|All single family homes within 1/2 mile of the 101 Highway are part of the Urbanized 101 Priority Development Area and may be subject to Eminent Domain seizure for redevelopment under SB-1|
Marin residents who fought tooth and nail against approval of Plan Bay Area have identified a new bete noire: proposed state legislation that would replace redevelopment agencies with "Sustainable Communities Investment Authorities."
"If you thought Plan Bay Area was bad, Senate Bill 1 is much more extreme," said Richard Hall, who led the fight to prevent his Civic Center neighborhood in San Rafael from participating in the Plan Bay Area scheme to reduce greenhouse gases by encouraging the building of denser housing close to transportation corridors.
In a recent column published on the Patch website, Hall wrote, "Senate Bill 1, if enacted, could send us back to Dickensian London — dark days where those with lower incomes were relegated to living in crowded conditions in inner city high rises."
Steve Shea, a policy consultant for Steinberg, said, "I read that article. It was humorous. I couldn't tell if it was tongue in cheek. The alarmist tone does not accurately reflect what is in the bill and what the bill would do."

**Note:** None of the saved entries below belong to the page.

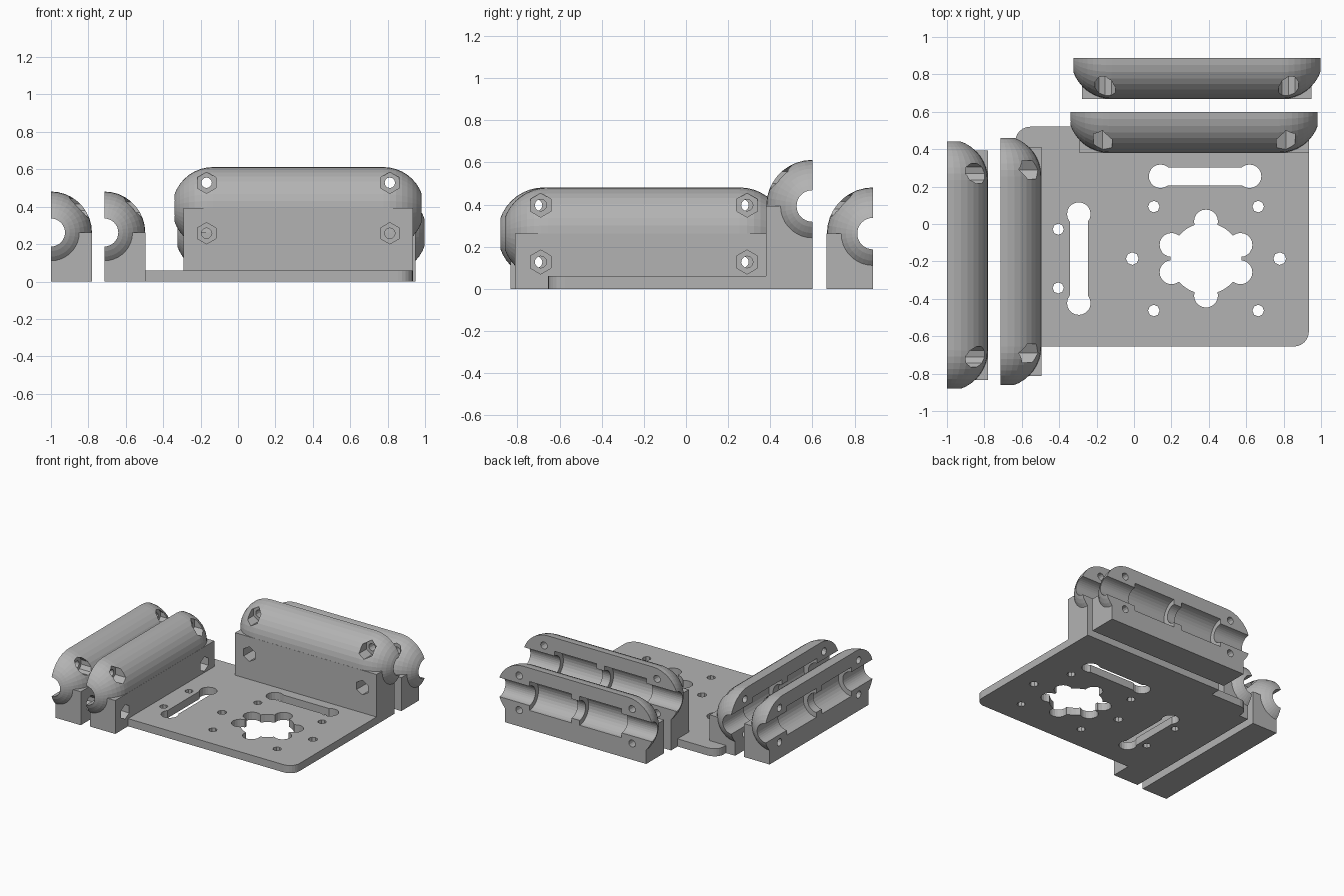
import bpy, bmesh, math
from mathutils import Matrix, Vector

if "Cube" in bpy.data.objects:
    bpy.data.objects.remove(bpy.data.objects["Cube"])

# Single plastic colour
grey = bpy.data.materials.new("plain_grey")
grey.use_nodes = True
grey.diffuse_color = (0.45, 0.45, 0.45, 1)
grey.node_tree.nodes["Principled BSDF"].inputs["Base Color"].default_value = grey.diffuse_color


def finish(bm, name):
    bmesh.ops.recalc_face_normals(bm, faces=bm.faces)
    mesh = bpy.data.meshes.new(name)
    bm.to_mesh(mesh)
    bm.free()
    mesh.materials.append(grey)
    obj = bpy.data.objects.new(name, mesh)
    bpy.context.scene.collection.objects.link(obj)
    return obj


def box(name, low, high):
    bm = bmesh.new()
    low, high = Vector(low), Vector(high)
    bmesh.ops.create_cube(bm, size=1, matrix=Matrix.Translation((low + high) / 2)
                          @ Matrix.Diagonal((*(high - low), 1)))
    return finish(bm, name)


def cylinder(name, centre, radius, depth, sides, along_y=False):
    bm = bmesh.new()
    turn = Matrix.Rotation(math.pi / 2, 4, 'X') if along_y else Matrix()
    bmesh.ops.create_cone(bm, cap_ends=True, segments=sides, radius1=radius,
                          radius2=radius, depth=depth,
                          matrix=Matrix.Translation(centre) @ turn)
    return finish(bm, name)


def lathe(name, profile, sides):
    # Revolve (x, radius) points around the x axis
    bm = bmesh.new()
    verts = [bm.verts.new((x, 0, r)) for x, r in profile]
    edges = [bm.edges.new(pair) for pair in zip(verts, verts[1:])]
    bmesh.ops.spin(bm, geom=verts + edges, cent=(0, 0, 0), axis=(1, 0, 0),
                   angle=2 * math.pi, steps=sides)
    bmesh.ops.remove_doubles(bm, verts=bm.verts, dist=1e-5)
    return finish(bm, name)


def combine(obj, steps):
    # Apply a list of (operation, helper) booleans, then drop the helpers
    for operation, helper in steps:
        helper.hide_render = True
        mod = obj.modifiers.new("cut", 'BOOLEAN')
        mod.operation = operation
        mod.solver = 'EXACT'
        mod.object = helper
    bpy.context.view_layer.update()
    graph = bpy.context.evaluated_depsgraph_get()
    mesh = bpy.data.meshes.new_from_object(obj.evaluated_get(graph))
    obj.modifiers.clear()
    obj.data = mesh
    for _, helper in steps:
        bpy.data.objects.remove(helper)
    mesh.materials.clear()
    mesh.materials.append(grey)
    for poly in mesh.polygons:
        poly.material_index = 0
        poly.use_smooth = False


# Split bearing holder: half capsule on a block, flat side facing local +y
RADIUS, STRAIGHT = 0.219, 0.455


def holder(name, location, turn, pocket_sides):
    height = location[2]
    arc = [(STRAIGHT + RADIUS * math.cos(a), RADIUS * math.sin(a))
           for a in (i * math.pi / 20 for i in range(11))]
    shell = lathe(name, arc + [(-x, r) for x, r in reversed(arc)], 36)
    # Shaft bore with two wider bearing seats
    half = [(0.035, 0.075), (0.035, 0.113), (0.4, 0.113), (0.4, 0.075), (0.8, 0.075), (0.8, 0)]
    bore = lathe("bore", [(-x, r) for x, r in reversed(half)] + half, 32)
    steps = [('UNION', box("block", (-0.613, -0.22, -height), (0.613, 0.1, 0))),
             ('DIFFERENCE', box("split", (-1, 0, -1), (1, 1, 1))),
             ('DIFFERENCE', bore)]
    # Bolt holes with pockets for heads or nuts
    for x in (-0.49, 0.49):
        for z in (-0.135, 0.135):
            steps.append(('DIFFERENCE', cylinder("bolt", (x, 0, z), 0.028, 0.8, 12, True)))
            steps.append(('DIFFERENCE', cylinder("pocket", (x, -0.25, z), 0.057, 0.3,
                                                 pocket_sides, True)))
    combine(shell, steps)
    shell.data.transform(Matrix.Translation(location) @ Matrix.Rotation(turn, 4, 'Z'))


holder("rear_holder_inner", (0.322, 0.6, 0.393), 0, 6)
holder("rear_holder_outer", (0.336, 0.888, 0.262), 0, 10)
holder("side_holder_inner", (-0.715, -0.2, 0.262), math.pi / 2, 6)
holder("side_holder_outer", (-1.0, -0.22, 0.262), math.pi / 2, 10)

# Base plate with rounded corners
THICK = 0.06
plate = box("base_plate", (-0.635, -0.655, 0), (0.935, 0.52, THICK))
bm = bmesh.new()
bm.from_mesh(plate.data)
upright = [e for e in bm.edges if abs(e.verts[0].co.z - e.verts[1].co.z) > 0.01]
bmesh.ops.bevel(bm, geom=upright, offset=0.08, segments=6, profile=0.5, affect='EDGES')
bm.to_mesh(plate.data)
bm.free()

cuts = []


def hole(x, y, radius, sides):
    cuts.append(('DIFFERENCE', cylinder("hole", (x, y, 0), radius, 0.4, sides)))


# Central rosette opening
CX, CY = 0.385, -0.185
hole(CX, CY, 0.19, 36)
for side in (-1, 1):
    hole(CX, CY + side * 0.198, 0.064, 20)
    for end in (-1, 1):
        hole(CX + side * 0.184, CY + end * 0.073, 0.064, 20)
        hole(CX + side * 0.279, CY + end * 0.278, 0.031, 8)
    hole(CX + side * 0.394, CY, 0.034, 8)
    # Side screw holes and the round ends of both slots
    hole(-0.405, CY + side * 0.157, 0.03, 8)
    hole(-0.295, CY + side * 0.238, 0.063, 20)
    hole(0.38 + side * 0.238, 0.255, 0.063, 20)
cuts.append(('DIFFERENCE', box("slot", (-0.343, -0.42, -0.1), (-0.247, 0.05, 0.2))))
cuts.append(('DIFFERENCE', box("slot", (0.14, 0.207, -0.1), (0.62, 0.303, 0.2))))
combine(plate, cuts)
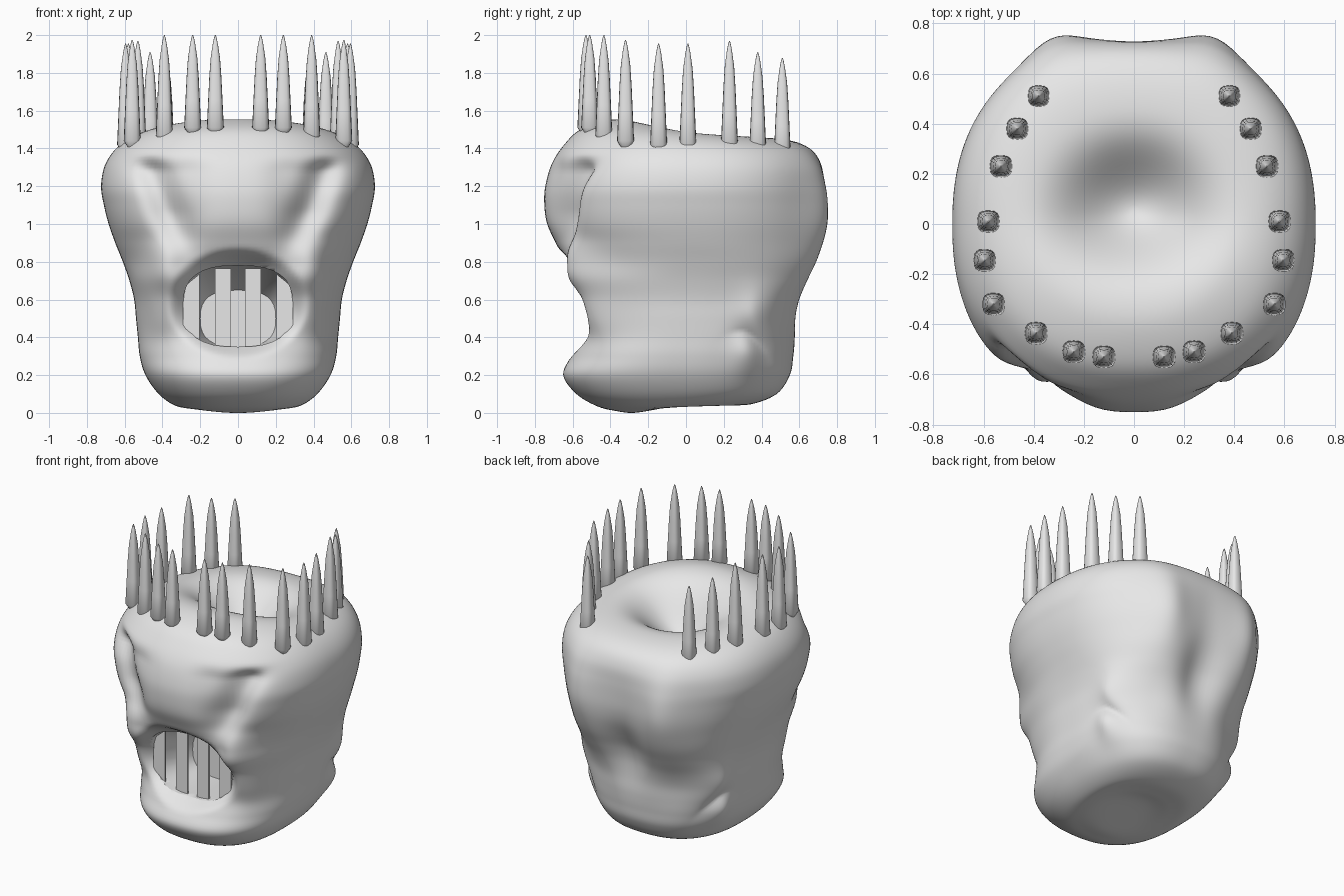
import bpy, bmesh, math
from math import exp, sin, cos, pi

if "Cube" in bpy.data.objects:
    bpy.data.objects.remove(bpy.data.objects["Cube"])

grey = bpy.data.materials.new("plain_grey")
grey.diffuse_color = (0.8, 0.8, 0.8, 1)
grey.use_nodes = True
grey.node_tree.nodes["Principled BSDF"].inputs["Base Color"].default_value = grey.diffuse_color

def make(name, verts, faces, angle=40):
    me = bpy.data.meshes.new(name)
    me.from_pydata(verts, [], faces)
    bm = bmesh.new(); bm.from_mesh(me)
    bmesh.ops.recalc_face_normals(bm, faces=bm.faces)
    bm.to_mesh(me); bm.free()
    me.materials.append(grey)
    ob = bpy.data.objects.new(name, me)
    bpy.context.collection.objects.link(ob)
    smooth(ob, angle)
    return ob

def smooth(ob, angle):
    bpy.ops.object.select_all(action='DESELECT')
    bpy.context.view_layer.objects.active = ob
    ob.select_set(True)
    bpy.ops.object.shade_smooth_by_angle(angle=math.radians(angle))

def loft(rings):
    """Closed skin over rings of equal point count, ends capped."""
    n = len(rings[0])
    verts = [p for r in rings for p in r]
    faces = [(i*n+j, i*n+(j+1) % n, (i+1)*n+(j+1) % n, (i+1)*n+j)
             for i in range(len(rings)-1) for j in range(n)]
    faces += [tuple(range(n)), tuple(range((len(rings)-1)*n, len(rings)*n))]
    return verts, faces

def g(a, s):
    return exp(-(a/s)**2)

def step(a, b, x):
    t = min(1, max(0, (x-a)/(b-a)))
    return t*t*(3-2*t)

# head rings: front height, back height, half width, front y, back y, squareness
keys = [(.016, .02, .01, -.17, -.15, 2), (.0, .055, .14, -.28, .06, 2.2), (.01, .045, .25, -.37, .2, 2.3),
        (.035, .045, .335, -.47, .34, 2.4), (.1, .1, .42, -.58, .48, 2.5),
        (.2, .2, .49, -.65, .55, 2.5), (.3, .3, .52, -.61, .57, 2.5),
        (.4, .4, .53, -.57, .585, 2.5), (.5, .5, .54, -.575, .6, 2.5),
        (.6, .6, .55, -.61, .63, 2.5), (.7, .7, .575, -.645, .67, 2.5),
        (.8, .8, .61, -.645, .71, 2.4), (.9, .9, .65, -.69, .735, 2.3),
        (1.0, 1.0, .685, -.735, .745, 2.3), (1.1, 1.1, .71, -.75, .745, 2.3),
        (1.2, 1.2, .725, -.745, .74, 2.3), (1.32, 1.3, .705, -.71, .725, 2.3),
        (1.42, 1.38, .645, -.645, .68, 2.3), (1.5, 1.43, .55, -.56, .6, 2.3),
        (1.55, 1.465, .42, -.42, .47, 2.2), (1.56, 1.485, .3, -.29, .36, 2.1),
        (1.55, 1.495, .15, -.12, .22, 2), (1.525, 1.52, .01, .04, .06, 2)]

def spline(u):
    i = min(int(u), len(keys)-2)
    t = u-i
    p = [keys[min(max(i+k, 0), len(keys)-1)] for k in (-1, 0, 1, 2)]
    return [.5*(2*b+(c-a)*t+(2*a-5*b+4*c-d)*t*t+(3*b-a-3*c+d)*t**3)
            for a, b, c, d in zip(*p)]

def sculpt(x, y, z):
    ax = abs(x)
    front, back = step(-.15, -.42, y), step(.2, .45, y)
    # eye hollows running down beside a tapered muzzle
    valley = .33+.12*(z-.95)/.33
    band = step(.8, 1.08, z)*step(1.38, 1.27, z)
    dy = front*.1*g(ax-valley, .095)*band + front*.03*g(ax-.27, .11)*band
    # recessed bowl around the mouth, with cheeks bulging beside it
    dy += front*.16*step(0, .85, 1-(x/.38)**2-((z-.58)/.3)**2)
    dy -= front*(.085*g(ax-.4, .1)*g(z-.78, .13) + .05*g(ax-.4, .1)*g(z-.52, .14))
    # back channel and its two lobes
    dy -= back*(.08*g(x, .15)*g(z-.72, .22)+.015*g(x, .13)*g(z-1.1, .2))
    dy += back*.055*g(ax-.33, .13)*g(z-1.05, .28)
    # jaw corner knob and the dent above and behind it
    knob = .045*g(y-.33, .08)*g(z-.33, .12)
    dent = .065*g(y-.43, .14)*g(z-.52, .15)
    sx = step(.15, .45, ax)*(knob-dent)
    # hollow in the crown
    dz = 0
    if z > 1.25:
        dz = -.27*g(x, .27)*g(y-.05, .24 if y > .05 else .2)
    return (x+math.copysign(sx, x), y+dy-dent*step(.1, .3, ax)*back*.6, z+dz)

N, rows = 144, 132
rings = []
for i in range(rows+1):
    zf, zb, hw, yf, yb, n = spline(i*(len(keys)-1)/rows)
    ring = []
    for j in range(N):
        c, s = cos(2*pi*j/N), sin(2*pi*j/N)
        x = hw*math.copysign(abs(c)**(2/n), c)
        v = math.copysign(abs(s)**(2/n), s)
        ring.append(sculpt(x, (yf+yb)/2+v*(yb-yf)/2, zf+(zb-zf)*(v+1)/2))
    rings.append(ring)
head = make("head", *loft(rings))

# mouth cavity: tapered cutter with a flat back wall
def mouth_ring(y, rx, z0, z1):
    return [(rx*math.copysign(abs(cos(a))**.75, cos(a)), y,
             (z0+z1)/2+(z1-z0)/2*math.copysign(abs(sin(a))**.75, sin(a)))
            for a in [2*pi*k/32 for k in range(32)]]
cutter = make("mouth_cutter", *loft([mouth_ring(-.8, .29, .35, .78),
                                     mouth_ring(-.45, .29, .35, .78),
                                     mouth_ring(-.2, .2, .35, .65)]))
mod = head.modifiers.new("mouth", 'BOOLEAN')
mod.operation, mod.solver, mod.object = 'DIFFERENCE', 'EXACT', cutter
bpy.context.view_layer.objects.active = head
bpy.ops.object.modifier_apply(modifier="mouth")
bpy.data.objects.remove(cutter)
smooth(head, 60)

# flat teeth bars across the mouth, outer ones with clipped tops
for side in (-1, 1):
    for x, z0, z1, clip in ((.08, .34, .765, 0), (.247, .375, .735, .07)):
        outline = [(x-.043, z0-.01), (x+.043, z0+.015), (x+.043, z1-clip), (x-.043, z1)]
        make("tooth_bar", *loft([[(side*a, y, b) for a, b in outline] for y in (-.49, -.478)]), 30)

# crown of tapered spikes: x, y, base height, tip height
spikes = [(.38, .51, 1.36, 1.88), (.465, .38, 1.39, 1.91), (.53, .23, 1.42, 1.97),
          (.58, .01, 1.42, 1.955), (.595, -.145, 1.42, 1.955), (.56, -.32, 1.44, 1.975),
          (.39, -.435, 1.47, 2.0), (.24, -.51, 1.51, 2.0), (.12, -.53, 1.51, 2.0)]
shape = [(-.06, .025), (0, .045), (.3, .038), (.55, .032), (.75, .025), (.9, .014), (.97, .007), (1, .002)]
for side in (-1, 1):
    for x, y, z0, z1 in spikes:
        rs = [[(side*x+r*math.copysign(abs(cos(a))**.7, cos(a)),
                y+r*math.copysign(abs(sin(a))**.7, sin(a)), z0+t*(z1-z0))
               for a in [2*pi*k/16 for k in range(16)]] for t, r in shape]
        make("crown_spike", *loft(rs))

Other local Plan Bay Area antagonists, however, share Hall's foreboding.
Peter Singleton of Larkspur, who co-founded Bay Area Citizens to oppose Plan Bay Area, said, "It's a really chilling, frightening piece of legislation. It has all the deficiencies of redevelopment agencies."
Susan Kirsch of Mill Valley, a co-founder of Citizen Marin, said, "SB 1 takes the inefficiencies of the dissolved redevelopment agencies and opens the doors to make the situation worse."
SB 1 would define blight in a new way: as inefficient land use patterns that result in increased greenhouse gas emissions, air pollution, energy consumption, reduced farmland, habitat destruction and a lack of affordable housing.
Shea said, "The bill is attempting to build on the body of community redevelopment law. The redevelopment agencies have been eliminated but the community redevelopment law still exists."
SB 1 would harness the old financing model employed by redevelopment agencies to help finance the infrastructure needed for infill development and affordable housing. This model, often referred to as tax increment financing, involves the issuance of debt, usually in the form of bonds, to pay for new development. Increased property values result from the new development, which generates additional property tax revenue, and this incremental property tax revenue is then used to repay the initial debt.
The authority boards would be appointed by the city, county or special district that creates the Sustainable Communities Investment area. Hall sees this as an ominous trend.
"Unelected bodies are starting to control development, overriding local control," Hall said. "Cities and counties no longer have the ability to manage their own destiny."
But Rhys Williams, a spokesman for Steinberg, said, "The authorities will be managed by independent, citizen governing boards and will be required to comply with all state ethics and open government laws. No tax revenues would be diverted from the schools and the state general fund would be protected."
Like the old redevelopment agencies, the new authorities would have the power of eminent domain. And critics of the bill say under SB 1 the new authorities' eminent domain powers would be even greater. That is because the authorities would be allowed to rely on a legislative determination of blight and would not be required to conduct a survey of blight within the project area.
Shea, however, said that notwithstanding some of the rhetoric over the past issue of eminent domain, "There is not a lot of evidence it was abused on any widespread basis or even used very often.
"There are a lot of legal restrictions developed in case law that require a legitimate public use for any takings," Shea said. "So people can't necessarily come in and clear out residences and put in high-rise tenements as has been suggested."
One more vote by the state Senate is required before the bill can be sent to Gov. Brown for his signature. It is unclear, however, whether Brown will sign it.